Lyndsay Mann’s work inhabits a range of hybrid indefinite dichotomous forms from the physical gesturing of language structures and evocative text display: cut-out, floating, high-pitched, the screen as an annota- tion on voice (dysfluencies, utterances, inflections, hesitations, unconscious, involuntary noise), the voice- over and subtitle as suggestions of the sensory, as theatre, as character, as action, felted fabric sewn over an articulated sculptural mechanisms becoming a manifestation of brain work, a thinking object. These membranes of practice (scripting, dubbing, documentation, narratives and memories, properties and functions of materials, rehearsal and repetition) flow and overflow to create a vivid portrayal of visual artist as dramaturge.

The Slow-Wave is a project on Mann’s current practice, and functions as kind of screen-capture to speculate on her current research and its displacements across a number of themes mediating between character, narrative, the theatrical, the confessional and the intimate. This project extends into a present tense and a public staging conversations between Lyndsay Mann and Alex Hetherington on the formation of Modern Edinburgh Film School and its observations, as a kind of prism, on how one thing can be seen through another and how the poetic, voice, gesture, sound, choreography of space, touches upon how artists might work with the screen and its rationale, with the camera and its gaze, and in turn to its presence in sculptural works, in objects and things, and how they are seen, viewed, dispersed and displayed. It is also a consideration on the spaces, historical too, of the Georgian Library, an invocation of study and its private inner conduct and contact of the language of science and law and art, in perpetuity.

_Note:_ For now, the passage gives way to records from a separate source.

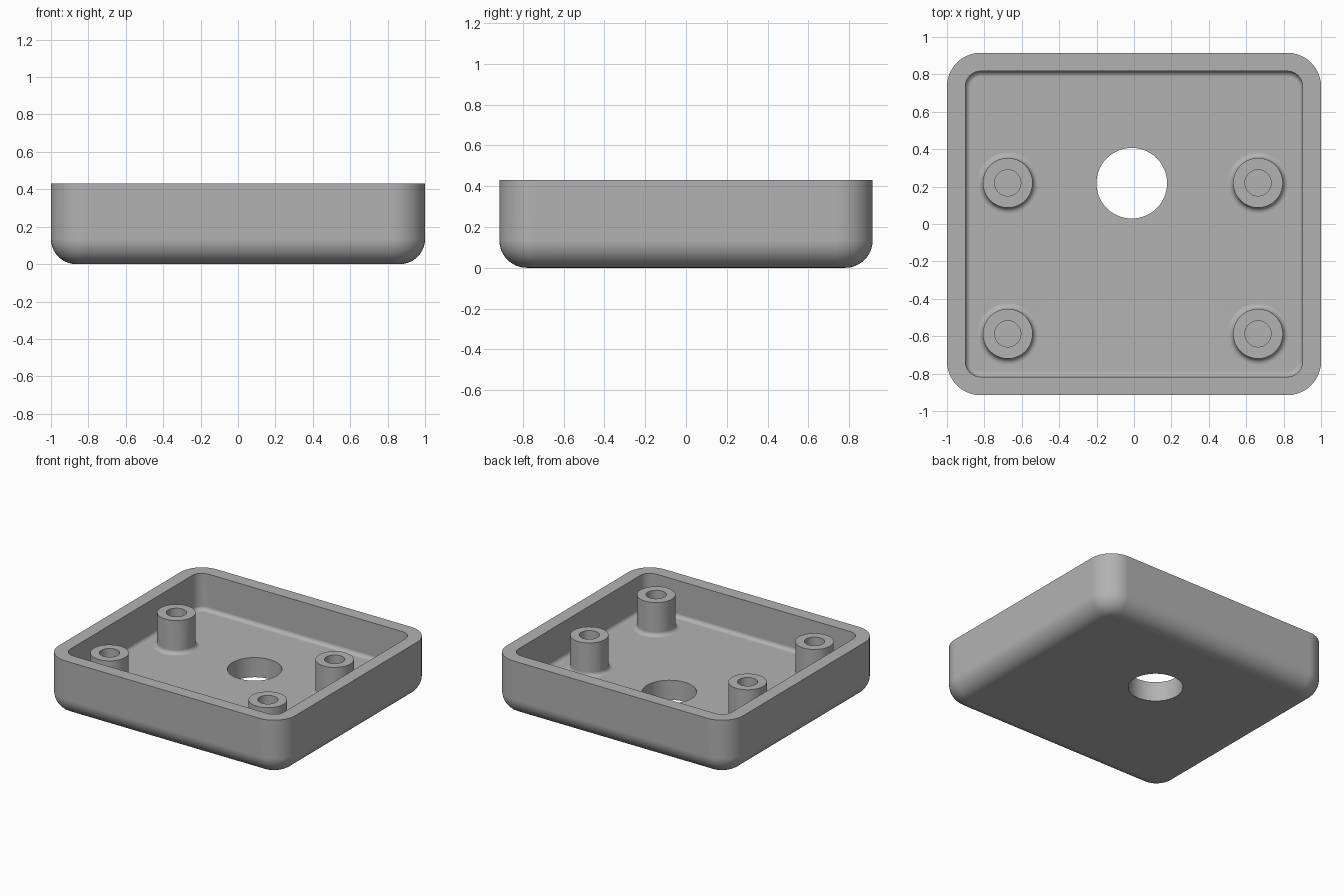
import bpy
import bmesh
from math import sin, cos, pi

cube = bpy.data.objects.get("Cube")
if cube:
    bpy.data.objects.remove(cube)

HEIGHT, FLOOR = 0.43, 0.15
HALF_X, HALF_Y, CORNER = 1.0, 0.915, 0.18
WALL, FILLET, EDGE = 0.098, 0.03, 0.135
ARC = 12                      # segments per corner
COUNT = 4 * (ARC + 1)         # points in every ring

grey = bpy.data.materials.new("Grey plastic")
grey.use_nodes = True
colour = (0.45, 0.45, 0.45, 1)
grey.diffuse_color = colour
grey.node_tree.nodes["Principled BSDF"].inputs["Base Color"].default_value = colour


def rounded_ring(inset, radius, z):
    """Rounded rectangle, inset from the outer wall."""
    ring = []
    for q, (sx, sy) in enumerate([(1, 1), (-1, 1), (-1, -1), (1, -1)]):
        cx, cy = sx * (HALF_X - inset - radius), sy * (HALF_Y - inset - radius)
        for i in range(ARC + 1):
            a = (q + i / ARC) * pi / 2
            ring.append((cx + radius * cos(a), cy + radius * sin(a), z))
    return ring


def circle_ring(x, y, radius, z):
    angles = [(i + 0.5) / COUNT * 2 * pi for i in range(COUNT)]
    return [(x + radius * cos(a), y + radius * sin(a), z) for a in angles]


def loft(name, rings, closed=False):
    """Skin a sequence of rings, either looping round or capping the last."""
    bm = bmesh.new()
    loops = [[bm.verts.new(p) for p in ring] for ring in rings]
    pairs = list(zip(loops, loops[1:]))
    if closed:
        pairs.append((loops[-1], loops[0]))
    else:
        bm.faces.new(loops[-1])
    for low, high in pairs:
        for i in range(COUNT):
            j = (i + 1) % COUNT
            bm.faces.new((low[i], low[j], high[j], high[i]))
    mesh = bpy.data.meshes.new(name)
    bm.to_mesh(mesh)
    bm.free()
    mesh.materials.append(grey)
    mesh.shade_smooth()
    mesh.set_sharp_from_angle(angle=pi / 6)
    obj = bpy.data.objects.new(name, mesh)
    bpy.context.collection.objects.link(obj)
    weighted = obj.modifiers.new("Even shading", 'WEIGHTED_NORMAL')
    weighted.keep_sharp = True
    return obj


def quarter(steps):
    return [i / steps * pi / 2 for i in range(steps + 1)]


# Tray: rounded underside, wall, rim, filleted inside, floor with a round hole
rings = []
for a in quarter(10):
    d = EDGE * (1 - sin(a))
    rings.append(rounded_ring(d, CORNER - d, EDGE * (1 - cos(a))))
rings.append(rounded_ring(0, CORNER, HEIGHT))
rings.append(rounded_ring(WALL, CORNER - WALL, HEIGHT))
for a in quarter(6):
    d = FILLET * (1 - cos(a))
    rings.append(rounded_ring(WALL + d, CORNER - WALL - d,
                              FLOOR + FILLET * (1 - sin(a))))
for z in (FLOOR, 0):
    rings.append(circle_ring(-0.012, 0.218, 0.189, z))
loft("tray", rings, closed=True)

# Four hollow screw posts with a flared foot
POST_TOP, POST_R, BORE_R, BORE_FLOOR = 0.405, 0.133, 0.07, 0.17
for side, x in (("left", 0.663), ("right", -0.675)):
    for end, y in (("back", 0.22), ("front", -0.587)):
        profile = [(POST_R + FILLET * (1 - sin(a)), FLOOR + FILLET * (1 - cos(a)))
                   for a in quarter(6)]
        profile += [(POST_R, POST_TOP), (BORE_R, POST_TOP), (BORE_R, BORE_FLOOR)]
        loft(f"{end}_{side}_post", [circle_ring(x, y, r, z) for r, z in profile])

Mann’s film 60 seconds the release, commissioned for a screening event The Hand that Holds the Desert Down, ESW, March 2013 is an indicator of some of these dialogues, these connections. The description, the utterance, words shaping actions, repetitions shaping form, form shaping space, space shaping memory.

The title, The Slow-Wave refers to a sleep state, of which there are many, that consolidates memory, placing it sometimes haphazardly within our brain cells and synapses, making the real unreal, it is also the stage where sleepwalking, including the performance of, or gesturing of simple everyday tasks, repetitive actions and spoken utterances, is most likely to take place. And for those with more severe somnambulism, a portrayal of life, and its habits, actions, responses and feelings, dramas, tragedies are mimicked or sometimes fully expressed with unspeakable consequences under dream conditions, under

illusion, under hallucinatory motivations.

And then a synecdoche.

Mann’s appearance here establishes the notion within Modern Edinburgh Film School’s mo- tivation of where one small part of something reveals the whole thing, but in turn in the mak- ing, in the seeing, and in the conversations, of which this is another, has become a kaleidoscope.

I want to express my gratitude to Lyndsay Mann, to all the staff at Talbot Rice Gallery, the University of Edinburgh, Edinburgh College of Art and Edinburgh Sculpture Workshop, as well as New Media Scotland and Creative Scotland, for supporting the making of this particular project.

Alex Hetherington